By Carissa Lintao
Carissa is a writer based in New York.
I’ve been a Snapchat power user for the past four years. But, because Instagram has won my heart, I’m saying goodbye to the little ghost taking up 460 MB on my phone.
I first heard of Snapchat’s controversial disappearing messages back in December 2013. I was sceptical of the concept, but at the same time, intrigued.
When I opened the obnoxiously yellow, mysterious app for the first time I was at a loss for words ー but not in a good way. I spent more than thirty minutes trying to navigate the unconventional UX. But once I figured it out and sent my first “disappearing picture,” I knew it was going to live up to its hype.
You could catch me using the platform almost every day; messaging friends, taking snaps with every weird Lens, and constantly checking everyone’s Story.
In fact, I was beyond power user status; I practically worked for Snapchat.

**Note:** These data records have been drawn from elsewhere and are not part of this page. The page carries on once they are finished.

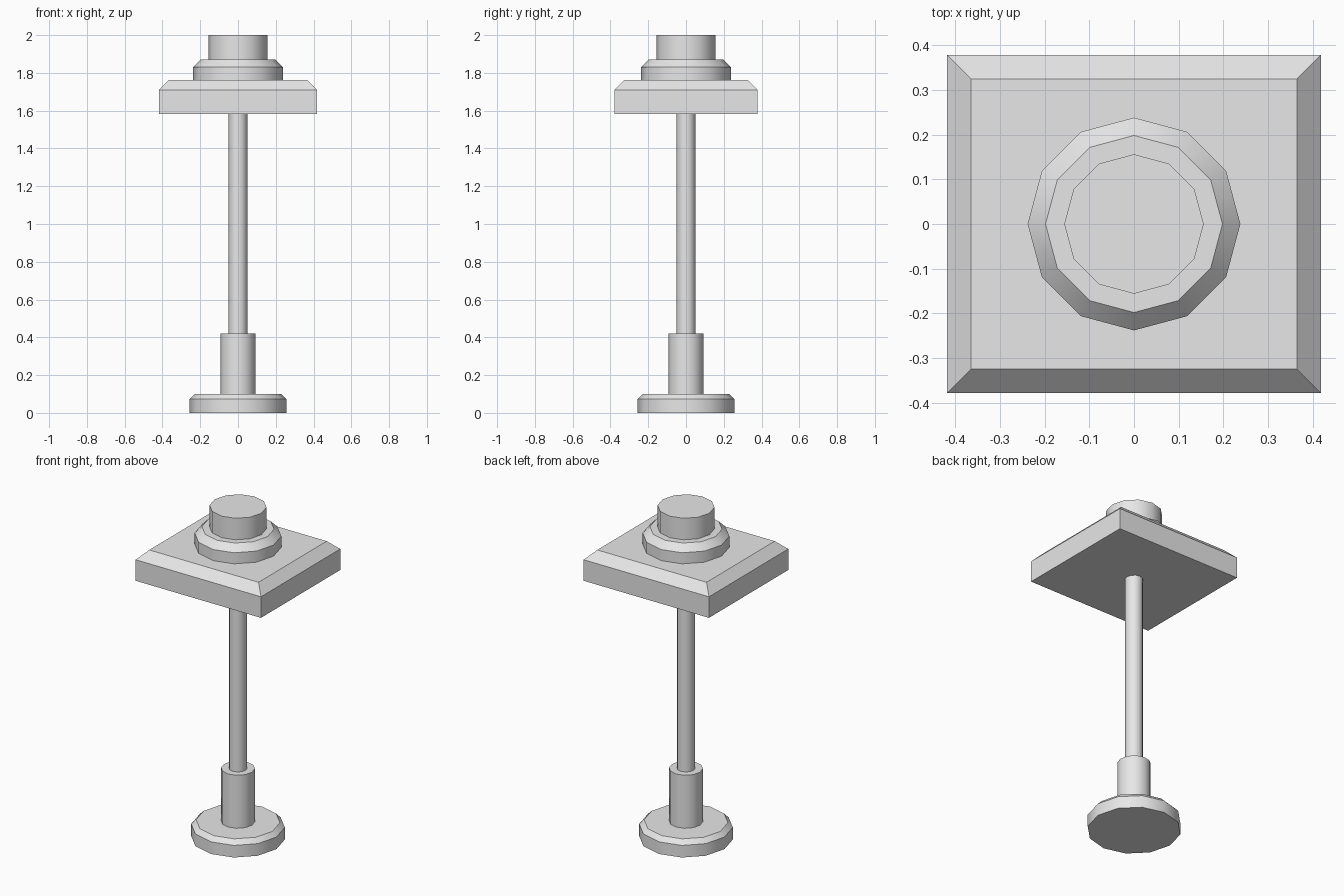
import bpy, bmesh, math

if "Cube" in bpy.data.objects:
    bpy.data.objects.remove(bpy.data.objects["Cube"])

grey = bpy.data.materials.new("plain_grey")
grey.diffuse_color = (0.8, 0.8, 0.8, 1)
grey.use_nodes = True
grey.node_tree.nodes["Principled BSDF"].inputs["Base Color"].default_value = grey.diffuse_color


def stack(name, rings, smooth=True):
    """Closed solid skinned through a list of rings, each a list of points."""
    bm = bmesh.new()
    loops = [[bm.verts.new(p) for p in ring] for ring in rings]
    n = len(loops[0])
    for low, high in zip(loops, loops[1:]):
        for i in range(n):
            j = (i + 1) % n
            bm.faces.new((low[i], low[j], high[j], high[i]))
    bm.faces.new(loops[0][::-1])
    bm.faces.new(loops[-1])
    mesh = bpy.data.meshes.new(name)
    bm.to_mesh(mesh)
    bm.free()
    mesh.materials.append(grey)
    obj = bpy.data.objects.new(name, mesh)
    bpy.context.collection.objects.link(obj)
    if smooth:
        bpy.ops.object.select_all(action='DESELECT')
        obj.select_set(True)
        bpy.context.view_layer.objects.active = obj
        bpy.ops.object.shade_smooth_by_angle(angle=math.radians(35))
    return obj


def turned(name, profile, sides=12):
    """Round part from (radius, height) pairs."""
    step = 2 * math.pi / sides
    return stack(name, [[(r * math.cos(i * step), r * math.sin(i * step), z)
                         for i in range(sides)] for r, z in profile])


def slab(name, profile):
    """Rectangular part from (half width, half depth, height) triples."""
    return stack(name, [[(-x, -y, z), (x, -y, z), (x, y, z), (-x, y, z)]
                        for x, y, z in profile], smooth=False)


# Foot, sleeve and pole
turned("foot", [(0.257, 0), (0.257, 0.073), (0.23, 0.10)])
turned("sleeve", [(0.093, 0.10), (0.093, 0.42)])
turned("pole", [(0.05, 0.42), (0.05, 1.583)])

# Bevelled plate
slab("plate", [(0.418, 0.378, 1.583), (0.418, 0.378, 1.71), (0.365, 0.325, 1.763)])

# Collar and top knob
turned("collar", [(0.238, 1.763), (0.238, 1.83), (0.198, 1.87)])
turned("knob", [(0.156, 1.87), (0.156, 2.0)])
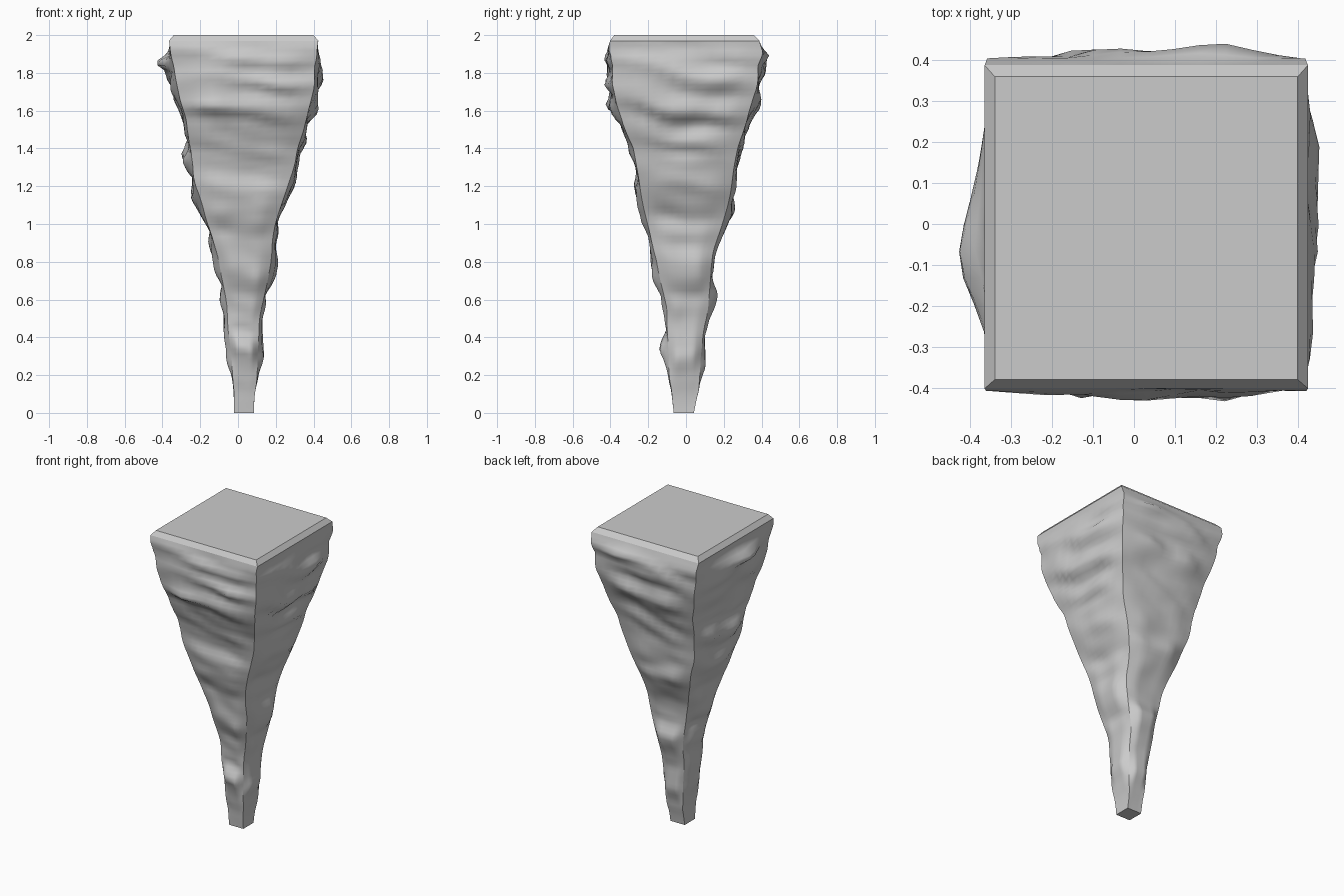
import bpy, bmesh, math
from mathutils import Vector, noise

if "Cube" in bpy.data.objects:
    bpy.data.objects.remove(bpy.data.objects["Cube"])

# outward reach of each rock face by height (z in hundredths, reach in thousandths)
LEFT = [(0, 20), (20, 40), (30, 75), (50, 80), (60, 100), (70, 85), (76, 130), (85, 155), (95, 155), (105, 195),
        (115, 270), (125, 235), (135, 310), (144, 255), (150, 305), (160, 305), (175, 370), (180, 380), (190, 375), (196, 365)]
RIGHT = [(0, 85), (10, 95), (20, 120), (30, 152), (42, 128), (60, 148), (71, 210), (90, 207), (102, 210), (120, 312),
         (138, 330), (143, 372), (153, 355), (160, 440), (169, 412), (180, 455), (188, 435), (197, 425)]
FRONT = [(0, 65), (15, 95), (25, 112), (33, 155), (43, 110), (65, 140), (75, 190), (86, 203), (95, 195), (102, 245),
         (121, 292), (128, 260), (140, 310), (155, 355), (160, 432), (171, 397), (177, 442), (183, 405), (190, 435), (197, 402)]
BACK = [(0, 42), (15, 85), (22, 120), (32, 98), (50, 130), (65, 182), (74, 140), (90, 172), (106, 262), (120, 265),
        (137, 292), (144, 310), (155, 340), (163, 410), (173, 380), (186, 450), (197, 388)]


def reach(prof, z):
    z = max(0, min(197, z * 100))
    for (a, ra), (b, rb) in zip(prof, prof[1:]):
        if z <= b:
            t = (z - a) / (b - a)
            return (ra + (rb - ra) * t) / 1000
    return prof[-1][1] / 1000


def calm(prof, z):
    """Reach averaged over a band of height."""
    h = min(0.15, z, 1.97 - z) / 4
    return sum(reach(prof, z + k * h) for k in range(-4, 5)) / 9


def corner(prof, z):
    """Straighter, inset reach used along the vertical corner edges."""
    fade = max(0, min(1, z / 0.3, (1.97 - z) / 0.12))
    return calm(prof, z) - 0.029 * fade


SIDES = [(FRONT, 0), (RIGHT, 1), (BACK, 2), (LEFT, 3)]
OUTS = [Vector((0, -1, 0)), Vector((1, 0, 0)), Vector((0, 1, 0)), Vector((-1, 0, 0))]
N, ROWS, TOP = 12, 76, 1.97


def ring(z):
    l, r, f, b = (corner(p, z) for p in (LEFT, RIGHT, FRONT, BACK))
    cs = [Vector((-l, -f, z)), Vector((r, -f, z)), Vector((r, b, z)), Vector((-l, b, z))]
    fade = max(0, min(1, z / 0.25, (TOP - z) / 0.08))
    pts = []
    for prof, i in SIDES:
        a, c = cs[i], cs[(i + 1) % 4]
        width = (c - a).length
        for j in range(N):
            u = j / N
            p = a.lerp(c, u)
            s = (u - 0.5) * width
            # slanted, wavy ledges that come and go across the face
            zz = z + fade * (0.13 * s + 0.04 * noise.noise(Vector((s * 4, z * 2, i * 7.3))))
            w = min(1, 1.5 * math.sin(math.pi * u))
            ledge = 0.75 + 0.5 * noise.noise(Vector((s * 5, z * 4, i * 5.7)))
            zs = z + (zz - z) * 0.3
            smooth = calm(prof, max(0, min(TOP, zs)))
            out = smooth - 0.008 + (reach(prof, zz) - calm(prof, max(0, min(TOP, zz)))) * ledge
            rough = 0.022 * noise.noise(Vector((s * 5, zz * 11, i * 9.1 + 3))) * (0.4 + width)
            # single beak of rock on the left face
            beak = 0.075 * math.exp(-((z - 1.85) / 0.035) ** 2 - ((s - 0.08) / 0.13) ** 2) if i == 3 else 0
            pts.append(p + OUTS[i] * fade * w * (out - corner(prof, z) + rough + beak))
    return pts


# tapering rock spike
bm = bmesh.new()
rings = [[bm.verts.new(p) for p in ring(TOP * k / ROWS)] for k in range(ROWS + 1)]

# chamfered rim below the flat top
x0, x1, y0, y1 = -0.34, 0.40, -0.38, 0.36
tc = [Vector((x0, y0, 2)), Vector((x1, y0, 2)), Vector((x1, y1, 2)), Vector((x0, y1, 2))]
rings.append([bm.verts.new(tc[i].lerp(tc[(i + 1) % 4], j / N)) for i in range(4) for j in range(N)])

M = 4 * N
for lo, hi in zip(rings, rings[1:]):
    for j in range(M):
        k = (j + 1) % M
        bm.faces.new((lo[j], lo[k], hi[k], hi[j])).smooth = True
bm.faces.new(rings[-1])
bm.faces.new(list(reversed(rings[0])))

# crisp corner edges and rims
for lo, hi in zip(rings, rings[1:]):
    for i in range(4):
        bm.edges.get((lo[i * N], hi[i * N])).smooth = False
for rg in (rings[0], rings[-2], rings[-1]):
    for j in range(M):
        bm.edges.get((rg[j], rg[(j + 1) % M])).smooth = False

me = bpy.data.meshes.new("rock_spike")
bm.to_mesh(me)
bm.free()
bpy.context.collection.objects.link(bpy.data.objects.new("rock_spike", me))
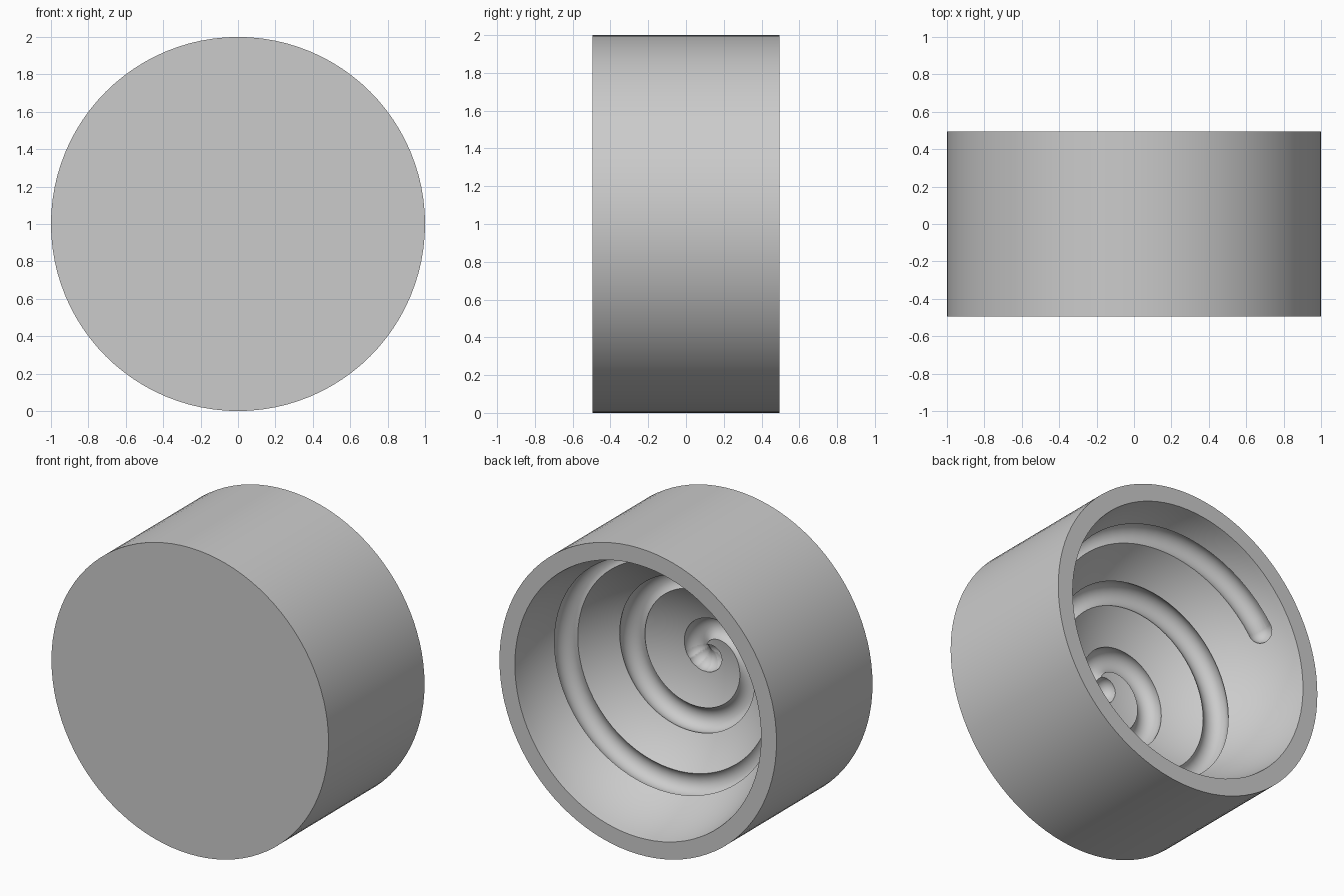
import bpy, bmesh
from math import sin, cos, acos, pi, radians
from mathutils import Vector, Matrix

cube = bpy.data.objects.get("Cube")
if cube:
    bpy.data.objects.remove(cube, do_unlink=True)

R, BOWL, HALF = 1.0, 0.9, 0.495        # outer radius, bowl sphere radius, half depth
OFFSET = 0.14                          # bowl sphere's centre lies this far behind the rim
GROOVE = 0.075                         # groove radius
TURNS, PITCH = 2.647, radians(25.74)   # spiral turns, polar angle gained per turn
START = radians(-83)                   # direction in which the spiral leaves the middle
TIGHT = 0.25                           # turns too tightly curled for a swept tube
CENTRE = Vector((0, HALF + OFFSET, R))

grey = bpy.data.materials.new("plain_grey")
grey.use_nodes = True
grey.diffuse_color = (0.6, 0.6, 0.6, 1)
grey.node_tree.nodes["Principled BSDF"].inputs["Base Color"].default_value = grey.diffuse_color


def add_mesh(name, bm):
    bmesh.ops.recalc_face_normals(bm, faces=bm.faces)
    mesh = bpy.data.meshes.new(name)
    bm.to_mesh(mesh)
    bm.free()
    mesh.materials.append(grey)
    obj = bpy.data.objects.new(name, mesh)
    bpy.context.collection.objects.link(obj)
    return obj


def on_bowl(turn):
    """Point of the spiral on the bowl after a number of turns."""
    theta, phi = PITCH * turn, START + 2 * pi * turn
    return CENTRE + BOWL * Vector((sin(theta) * cos(phi), -cos(theta), sin(theta) * sin(phi)))


def ball_cutter(turn):
    bm = bmesh.new()
    bmesh.ops.create_uvsphere(bm, u_segments=32, v_segments=20, radius=GROOVE * 1.01,
                              matrix=Matrix.Translation(on_bowl(turn)))
    return add_mesh("groove_ball_cutter", bm)


def tube_cutter(first, last, steps=160, sides=24):
    """Tube swept along the spiral, framed by the bowl's normal."""
    bm = bmesh.new()
    rings = []
    for i in range(steps + 1):
        turn = first + (last - first) * i / steps
        p = on_bowl(turn)
        normal = (p - CENTRE).normalized()
        side = normal.cross(on_bowl(turn + 0.001) - on_bowl(turn - 0.001)).normalized()
        rings.append([bm.verts.new(p + GROOVE * (cos(a) * normal + sin(a) * side))
                      for a in (2 * pi * k / sides for k in range(sides))])
    for lower, upper in zip(rings, rings[1:]):
        for k in range(sides):
            n = (k + 1) % sides
            bm.faces.new((lower[k], lower[n], upper[n], upper[k]))
    bm.faces.new(rings[0])
    bm.faces.new(rings[-1])
    return add_mesh("groove_tube_cutter", bm)


# Drum with a spherical bowl in its back, turned from one profile
STEPS = 32
rim_angle = acos(OFFSET / BOWL)
profile = [(0, -HALF), (R, -HALF), (R, HALF)]
profile += [(BOWL * sin(a), CENTRE.y - BOWL * cos(a))
            for a in (rim_angle * (1 - i / STEPS) for i in range(STEPS + 1))]
bm = bmesh.new()
verts = [bm.verts.new((r, y, R)) for r, y in profile]
edges = [bm.edges.new(pair) for pair in zip(verts, verts[1:])]
bmesh.ops.spin(bm, geom=verts + edges, cent=(0, 0, R), axis=(0, 1, 0),
               angle=2 * pi, steps=96, use_duplicate=False)
bmesh.ops.remove_doubles(bm, verts=bm.verts, dist=0.0005)
drum = add_mesh("drum_with_spiral_groove", bm)
bpy.ops.object.select_all(action="DESELECT")
drum.select_set(True)
bpy.context.view_layer.objects.active = drum

# Spiral groove cut into the bowl: swept tube, round outer end, curled start
cutters = [tube_cutter(TIGHT, TURNS), ball_cutter(TURNS)]
cutters += [ball_cutter(TIGHT * i / 5) for i in range(6)]
for cutter in cutters:
    cutter.hide_render = True
    cut = drum.modifiers.new("groove_cut", "BOOLEAN")
    cut.operation = "DIFFERENCE"
    cut.solver = "EXACT"
    cut.object = cutter
    bpy.ops.object.modifier_apply(modifier=cut.name)
    bpy.data.objects.remove(cutter, do_unlink=True)

bpy.ops.object.shade_smooth_by_angle(angle=radians(35))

I spent five hours creating the first geo-filter for my hometown. I told all of my business owner contemporaries to integrate Snapchat in their marketing plans. I even waited eleven hours in below zero, face-numbing NYC weather last winter to get a pair of the first Snapchat Spectacles.
Then Instagram Stories came along. It just seemed like a stolen feature at first, but the thing is ー it forced people to choose a side.
Would you rather snap your acai bowl and show your four best friends? Or take an Instagram Story and show the restaurant, your followers, and the people scrolling through the Discover page?
TechCrunch’s Josh Constine points out a few key stats:
Snapchat opens have decreased by at least 15 percent for influencers.
The average unique viewers per Snapchat Story has decreased about 40 percent.
Marketing platforms are seeing 28 percent higher open rates on Instagram Stories than Snapchat.
Influencers post 25 percent more on Instagram Stories than Snapchat.
I guess this shouldn’t come as a surprise. We like to post about how cool our lives are and want everyone to see it. Snapchat is for friends, but Instagram is for the world.
Instagram holds attention now. Back when Snapchat was a thing, I was excited to see new snaps from friends. What are they doing? What random-ness are they fitting in thirty seconds? What’s my favorite YouTube celeb up to today? Now when I open the app, I’m greeted by two snaps from the same people, and they both contain the same message, “streaks” — one snap that’s sent back and forth every day, just for the sake of saying you and a friend have X streak. And when I swipe left to check out the recent Story updates 一 all of the snaps are random, behind the scenes looks at moments that were already beautifully captured on Instagram.
Don’t get me wrong, some are still excited about Snapchat. But on a platform designed for millennials, the only people remaining are adults — marketers, typically. These are the people still trying to push businesses all-in on Snapchat, specifically as a way to reach millennials who’ve long since disappeared.
I’m deleting Snapchat for two reasons:
There’s better content from my friends, family, and brands that I care about on Instagram.
Snapchat is becoming “the platform” to sell on, and I don’t want “trendy” ads and content in my face 一 even though I can skip them.
Bye Snapchat. We had a great run, but now you’re just extra.
This article was originally published on The Next Web.
Featured image: Flickr